An Inupiaq candidate will head to Alaska’s House – but which one?

Two Inupiaq candidates face off for an open Alaska House seat. Josiah Patkotak, left, is running as an Independent. Elizabeth Ferguson, right, is running as a Democrat.

Election 2020

Results are still pending in House District 40, where two Alaska Natives are facing off for an open seat  #NativeVote20

Aliyah Chavez
Indian Country Today

Alaska’s state House District 40 will have an Inupiaq representative when official results are called. The question remains, nearly two weeks after the election: Who will it be?

Both candidates are 26 years old and have a history of experience in service. Elizabeth Ferguson is running as a Democrat, and Josiah Patkotak as an independent.

According to data released by the state Monday afternoon, Patkotak leads Ferguson by 148 votes. There are an estimated 600 votes still to be counted.

The seat will become vacant in January after Rep. John Lincoln announced earlier this year he would not seek reelection. The House district is Alaska’s largest, spanning more than 146,000 square miles, and includes the North Slope and the Northwest Arctic Borough.

Ferguson, who lives in Kotzebue, has a history of serving her community through elected positions and as a volunteer firefighter. She previously served as a legislative aide to Lincoln and as a member of the Native Village of Kotzebue Tribal Council. She also was director of the international non-governmental Inuit Circumpolar Council.

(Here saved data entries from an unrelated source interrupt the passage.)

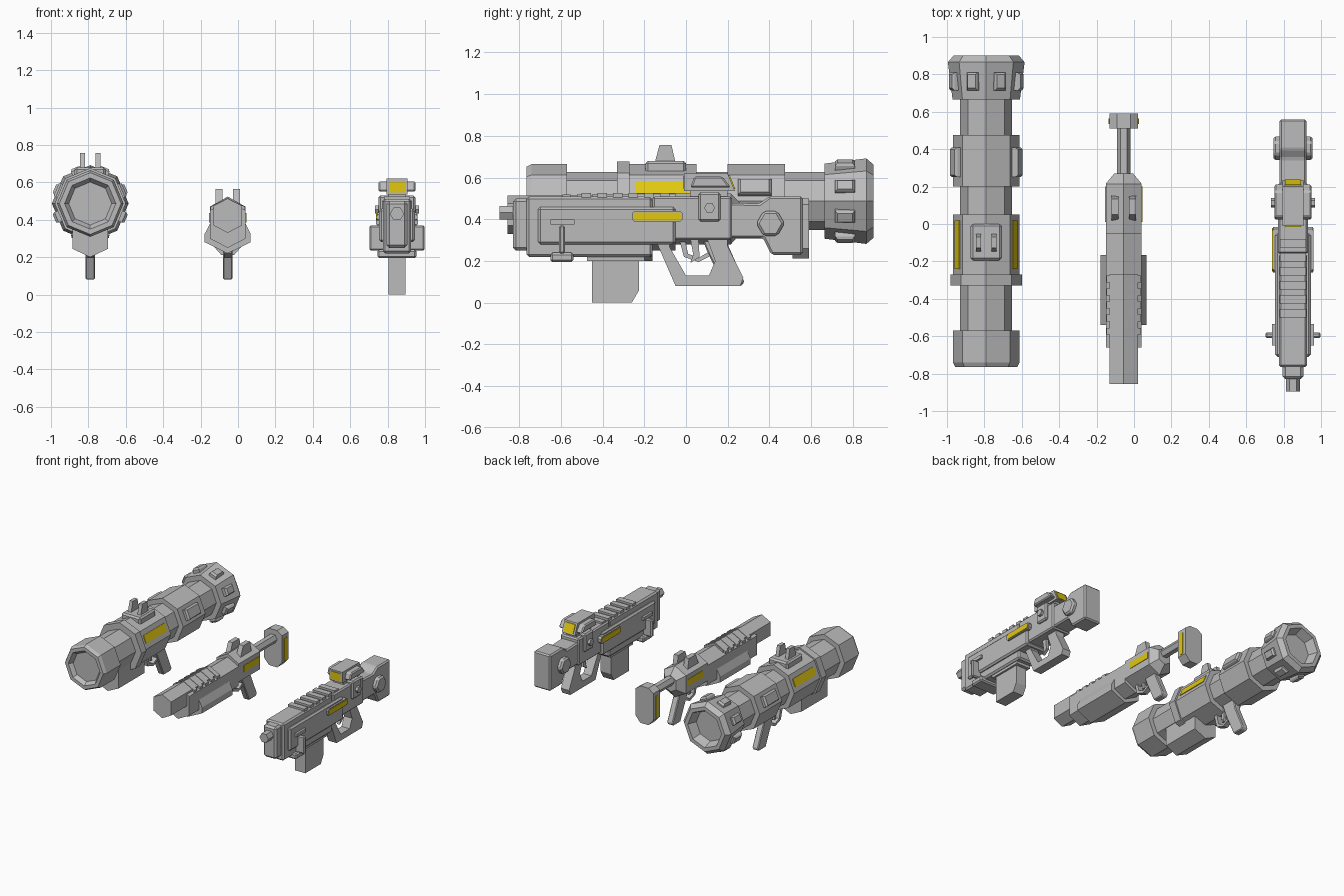
import bpy, bmesh, math

old = bpy.data.objects.get("Cube")
if old:
    bpy.data.objects.remove(old, do_unlink=True)


def material(name, rgb):
    m = bpy.data.materials.new(name)
    m.diffuse_color = (*rgb, 1)
    m.use_nodes = True
    m.node_tree.nodes["Principled BSDF"].inputs["Base Color"].default_value = (*rgb, 1)
    return m


GREY = material("matte grey", (0.5, 0.5, 0.5))
YELLOW = material("warning yellow", (0.76, 0.58, 0.005))


def skin(name, rings, mat=GREY, bevel=0):
    """Join matching rings of points into a closed solid."""
    bm = bmesh.new()
    vs = [[bm.verts.new(p) for p in ring] for ring in rings]
    n = len(vs[0])
    for a, b in zip(vs, vs[1:]):
        for i in range(n):
            j = (i + 1) % n
            bm.faces.new((a[i], a[j], b[j], b[i]))
    bm.faces.new(vs[0][::-1])
    bm.faces.new(vs[-1])
    bmesh.ops.recalc_face_normals(bm, faces=bm.faces[:])
    me = bpy.data.meshes.new(name)
    bm.to_mesh(me)
    bm.free()
    me.materials.append(mat)
    ob = bpy.data.objects.new(name, me)
    bpy.context.scene.collection.objects.link(ob)
    if bevel:
        mod = ob.modifiers.new("chamfer", "BEVEL")
        mod.width, mod.segments = bevel, 1
    return ob


def side(name, cx, half, outline, mat=GREY, bevel=0):
    """Side outline (y, z) given thickness across x."""
    return skin(name, [[(cx + s * half, y, z) for y, z in outline] for s in (-1, 1)], mat, bevel)


def block(name, cx, half, y0, y1, z0, z1, mat=GREY, bevel=0):
    return side(name, cx, half, [(y0, z0), (y1, z0), (y1, z1), (y0, z1)], mat, bevel)


def loft(name, cx, cz, section, stations):
    """Cross-section (x, z) run along y, scaled at each (y, scale) station."""
    return skin(name, [[(cx + x * s, y, cz + z * s) for x, z in section] for y, s in stations])


def ngon(n, r=1, cx=0, cy=0):
    return [(cx + r * math.cos(i * math.tau / n), cy + r * math.sin(i * math.tau / n)) for i in range(n)]


def mirrored(half):
    """Complete a right-hand half section, listed from top to bottom."""
    return half + [(-x, z) for x, z in reversed(half) if x]


def pad(name, cx, cz, angle, r, y0, y1, w, h, top=0.75, mat=GREY):
    """Tapered pad standing on the tube at an angle measured from straight up."""
    l = (y1 - y0) / 2
    rings = [[(a * w / 2 * k, b * l * k, z) for a, b in ((-1, -1), (1, -1), (1, 1), (-1, 1))]
             for z, k in ((-0.02, 1), (h * 0.6, 1), (h, top))]
    ob = skin(name, rings, mat)
    t = math.radians(angle)
    ob.location = (cx + r * math.sin(t), (y0 + y1) / 2, cz + r * math.cos(t))
    ob.rotation_euler = (0, t, 0)
    return ob


FLAT = math.cos(math.pi / 8)  # octagon face distance per unit radius

# ---- Launcher: eight-sided tube with recessed ends ----
L, LZ = -0.79, 0.487
loft("launcher_tube", L, LZ, ngon(8), [
    (-0.735, 0.115), (-0.765, 0.137), (-0.765, 0.165), (-0.74, 0.178), (-0.57, 0.178),
    (-0.57, 0.139), (-0.33, 0.139), (-0.33, 0.19), (-0.27, 0.19), (-0.27, 0.178),
    (0.05, 0.178), (0.05, 0.139), (0.2, 0.139), (0.2, 0.178), (0.475, 0.178),
    (0.475, 0.139), (0.665, 0.139), (0.665, 0.18), (0.865, 0.205), (0.9, 0.175),
    (0.9, 0.145), (0.83, 0.12)])
for i in range(8):
    pad("launcher_flare_lug", L, LZ, 22.5 + 45 * i, 0.19 * FLAT, 0.715, 0.81, 0.06, 0.032)
for a in (-67.5, 67.5):
    pad("launcher_side_pad", L, LZ, a, 0.178 * FLAT, 0.25, 0.41, 0.08, 0.032, 0.85)
    pad("launcher_yellow_panel", L, LZ, a, 0.178 * FLAT, -0.24, 0.02, 0.062, 0.005, 1, YELLOW)
loft("launcher_lower_housing", L, 0, mirrored([(0.095, 0.4), (0.095, 0.245), (0, 0.2)]),
     [(-0.475, 1), (-0.16, 1)])
block("launcher_sight_base", L, 0.083, -0.195, 0, 0.62, 0.68, bevel=0.012)
for s in (-1, 1):
    side("launcher_sight_prong", L + s * 0.041, 0.014,
         [(-0.15, 0.67), (-0.05, 0.67), (-0.07, 0.757), (-0.127, 0.757)])

# ---- Carbine: slim faceted body ----
C = -0.055
loft("carbine_barrel", C, 0.42, mirrored([(0, 0.094), (0.076, 0.055), (0.076, -0.05), (0, -0.09)]),
     [(-0.855, 1), (-0.27, 1)])
loft("carbine_handguard", C, 0.39, mirrored([(0, 0.11), (0.096, 0.06), (0.096, -0.09), (0, -0.14)]),
     [(-0.66, 1), (-0.05, 1)])
loft("carbine_skirt", C, 0, mirrored([(0.09, 0.39), (0.123, 0.325), (0.123, 0.28), (0, 0.22)]),
     [(-0.54, 1), (-0.165, 1)])
for i in range(5):
    loft("carbine_slat", C, 0.39, mirrored([(0, 0.128), (0.092, 0.08), (0.092, 0.0), (0, -0.05)]),
         [(-0.592 + i * 0.07, 1), (-0.555 + i * 0.07, 1)])
loft("carbine_receiver", C, 0.41, mirrored([(0, 0.114), (0.096, 0.06), (0.096, -0.08), (0, -0.13)]),
     [(-0.05, 1), (0.215, 1), (0.27, 0.52)])
loft("carbine_stock_rod", C, 0.43, ngon(6, 0.036), [(0.25, 1), (0.52, 1)])
loft("carbine_butt", C, 0, mirrored([(0.035, 0.5), (0.077, 0.47), (0.077, 0.26), (0.035, 0.213)]),
     [(0.51, 1), (0.59, 1)])
for s in (-1, 1):
    side("carbine_sight_prong", C + s * 0.046, 0.019,
         [(0.01, 0.47), (0.155, 0.47), (0.135, 0.565), (0.05, 0.565)])
    block("carbine_yellow_stripe", C + s * 0.096, 0.004, 0.01, 0.2, 0.385, 0.435, YELLOW)
    block("carbine_butt_yellow_stripe", C + s * 0.077, 0.004, 0.535, 0.565, 0.27, 0.44, YELLOW)

# ---- Pistol grip, trigger and guard shared by launcher and carbine ----
for label, cx in (("launcher", L), ("carbine", C)):
    side(label + "_grip", cx, 0.025, [
        (0.05, 0.38), (0.18, 0.38), (0.2, 0.28), (0.28, 0.1), (0.265, 0.08), (0.18, 0.08), (0.1, 0.25)],
        bevel=0.006)
    side(label + "_trigger_guard", cx, 0.02, [
        (-0.05, 0.37), (-0.01, 0.22), (0.06, 0.195), (0.13, 0.23), (0.12, 0.25),
        (0.06, 0.215), (0.01, 0.235), (-0.02, 0.37)])
    side(label + "_trigger", cx, 0.01, [(0.03, 0.37), (0.06, 0.37), (0.055, 0.24), (0.035, 0.24)])

# ---- Rifle: blocky body with magazine, scope and solid stock ----
R = 0.85
loft("rifle_muzzle", R, 0.432, ngon(6, 0.038), [(-0.895, 1), (-0.8, 1)])
block("rifle_nose", R, 0.056, -0.83, -0.74, 0.25, 0.5, bevel=0.015)
block("rifle_front_block", R, 0.076, -0.765, -0.16, 0.22, 0.51, bevel=0.012)
block("rifle_side_shell", R, 0.095, -0.71, -0.05, 0.28, 0.46, bevel=0.012)
block("rifle_receiver", R, 0.08, -0.16, 0.22, 0.3, 0.51, bevel=0.01)
for i in range(6):
    block("rifle_top_slat", R, 0.07, -0.5 + i * 0.075, -0.455 + i * 0.075, 0.49, 0.525)
side("rifle_magazine", R, 0.045,
     [(-0.45, 0.24), (-0.45, 0), (-0.26, 0), (-0.225, 0.06), (-0.225, 0.24)])
block("rifle_magazine_well", R, 0.06, -0.475, -0.2, 0.2, 0.24)
side("rifle_grip_loop", R, 0.035, [
    (-0.15, 0.31), (-0.05, 0.08), (0.26, 0.08), (0.275, 0.12), (0.2, 0.27), (0.2, 0.31),
    (0.1, 0.31), (0.14, 0.2), (0.11, 0.13), (0, 0.13), (-0.08, 0.27), (-0.06, 0.31)])
side("rifle_trigger", R, 0.012, [(0.02, 0.31), (0.06, 0.31), (0.065, 0.22), (0.02, 0.19), (0.035, 0.23)])
side("rifle_stock", R, 0.072, [
    (0.2, 0.31), (0.2, 0.48), (0.35, 0.475), (0.4, 0.51), (0.56, 0.51), (0.56, 0.23),
    (0.41, 0.23), (0.37, 0.31)], bevel=0.01)
side("rifle_stock_hex_disc", R, 0.105, ngon(6, 0.068, 0.405, 0.38), bevel=0.012)
# side fittings reach through the body to both sides
block("rifle_side_bracket", R, 0.112, -0.65, -0.535, 0.375, 0.4)
block("rifle_bracket_bar", R, 0.148, -0.61, -0.58, 0.235, 0.37, bevel=0.008)
block("rifle_bracket_foot", R, 0.105, -0.65, -0.54, 0.195, 0.24, bevel=0.01)
block("rifle_bolt_block", R, 0.098, 0.06, 0.165, 0.39, 0.53, bevel=0.01)
side("rifle_bolt_knob", R, 0.118, ngon(6, 0.026, 0.113, 0.455))


def slot(inset):
    y0, y1, z0, z1, c = -0.26 + inset, -0.015 - inset, 0.388 + inset, 0.44 - inset, 0.013
    return [(y0 + c, z0), (y1 - c, z0), (y1, z0 + c), (y1, z1 - c),
            (y1 - c, z1), (y0 + c, z1), (y0, z1 - c), (y0, z0 + c)]


side("rifle_slot_frame", R, 0.107, slot(0))
side("rifle_yellow_slot", R, 0.111, slot(0.007), YELLOW)
# scope with a yellow lens at each end
block("rifle_scope_mount", R, 0.045, 0.02, 0.2, 0.5, 0.56)
side("rifle_scope", R, 0.056, [(-0.01, 0.535), (-0.01, 0.62), (0.2, 0.62), (0.235, 0.535)])
side("rifle_scope_side_hood", R, 0.1, [(0.02, 0.552), (0.04, 0.605), (0.175, 0.605), (0.215, 0.552)],
     bevel=0.008)
block("rifle_front_lens", R, 0.042, -0.015, -0.009, 0.547, 0.608, YELLOW)
side("rifle_rear_lens", R, 0.042, [(0.2, 0.61), (0.21, 0.61), (0.237, 0.545), (0.227, 0.545)], YELLOW)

“Our people lived on these lands that are now House District 40 for thousands of years,” Ferguson said in a position statement submitted to the state. “Our history reminds us of the complex social and economic systems that allowed our people to adapt to challenges.”

Ferguson supports funding education, furthering sustainable resource development and fostering tribal partnerships with the state.

Patkotak lives in Utqiagvik and has served in elected positions for the last 10 years. He currently serves as a board member of Barrow Utilities & Electric Cooperative Inc. and as an assembly member of the North Slope Borough. Previously he held board member seats with the Inupiat Community of the Arctic Slope, a regional tribe, and the for-profit Alaska Native construction company Ukpeagvik Inupiat Corporation.

“As your state representative I will be guided by our Inupiaq values,” Patkotak said in a position statement submitted to the state.

Patkotak believes in local control and self-determination of resource development and subsistence management. He also supports opportunities for subsistence hunting.

In an October debate on KOTZ News, the duo discussed ballot measures, COVID-19 responses and how the state could better work with tribes.

When asked about supporting a statewide mask mandate, Ferguson responded yes, while Patkotak said no, citing a belief in respecting personal choice and boundaries.

In September, Patkotak announced he and his family tested positive for COVID-19. He is believed to be the only candidate in Alaska to publicly announce a coronavirus diagnosis, according to the Anchorage Daily News. In the debate, he said he and his family have since recovered.

Throughout their campaigns, both candidates have regularly used their social media pages to reach voters and offer messages for supporters. Neither has posted any updates since Nov. 4

ICT Phone Logo

Aliyah Chavez, Kewa Pueblo, is a reporter-producer at Indian Country Today. Follow her on Twitter: @aliyahjchavez or email her at achavez@indiancountrytoday.com.

Indian Country Today is a nonprofit news organization. Will you support our work? All of our content is free. There are no subscriptions or costs. And we have hired more Native journalists in the past year than any news organization ─ and with your help we will continue to grow and create career paths for our people. Support Indian Country Today for as little as $10.

Comments

News

FEATURED
COMMUNITY